=== Work instructions ===
Return each line of the records holding the string "name".

Top of Provided information

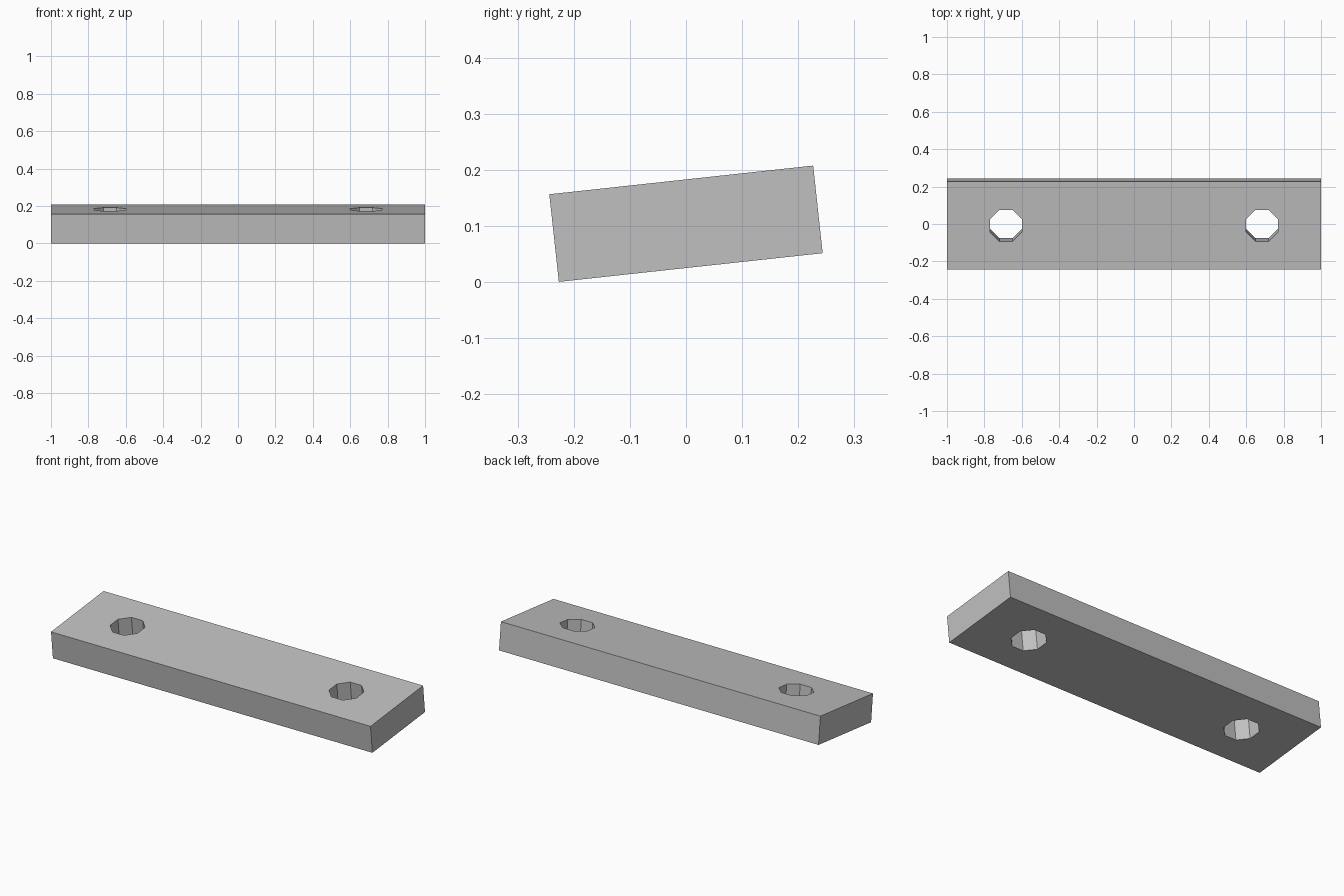
import bpy
import bmesh
from math import pi, radians
from mathutils import Matrix

WIDTH, THICKNESS, TILT = 0.473, 0.157, radians(6.2)
HOLE_X, HOLE_RADIUS = 0.685, 0.092

default = bpy.data.objects.get("Cube")
if default:
    bpy.data.objects.remove(default)

grey = bpy.data.materials.new("plain_grey")
grey.use_nodes = True
colour = (0.53, 0.53, 0.53, 1)
grey.diffuse_color = colour
grey.node_tree.nodes["Principled BSDF"].inputs["Base Color"].default_value = colour


def make_object(name, bm):
    mesh = bpy.data.meshes.new(name)
    bm.to_mesh(mesh)
    bm.free()
    mesh.materials.append(grey)
    obj = bpy.data.objects.new(name, mesh)
    bpy.context.collection.objects.link(obj)
    obj.location.z = 0.104
    obj.rotation_euler.x = TILT
    return obj


# Tilted flat bar
bm = bmesh.new()
bmesh.ops.create_cube(bm, size=1, matrix=Matrix.Diagonal((2, WIDTH, THICKNESS, 1)))
bar = make_object("bar", bm)

# Octagonal through holes, square to the bar's faces
for side, name in ((-1, "right_hole_cutter"), (1, "left_hole_cutter")):
    bm = bmesh.new()
    place = Matrix.Translation((side * HOLE_X, 0, 0)) @ Matrix.Rotation(pi / 8, 4, "Z")
    bmesh.ops.create_cone(bm, cap_ends=True, segments=8, radius1=HOLE_RADIUS,
                          radius2=HOLE_RADIUS, depth=THICKNESS * 2, matrix=place)
    cutter = make_object(name, bm)
    cutter.hide_render = True
    cutter.hide_set(True)
    cut = bar.modifiers.new(name, "BOOLEAN")
    cut.operation = "DIFFERENCE"
    cut.solver = "EXACT"
    cut.object = cutter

Bottom of Provided information

=== Written solution ===
def make_object(name, bm):
    mesh = bpy.data.meshes.new(name)
    obj = bpy.data.objects.new(name, mesh)
for side, name in ((-1, "right_hole_cutter"), (1, "left_hole_cutter")):
    cutter = make_object(name, bm)
    cut = bar.modifiers.new(name, "BOOLEAN")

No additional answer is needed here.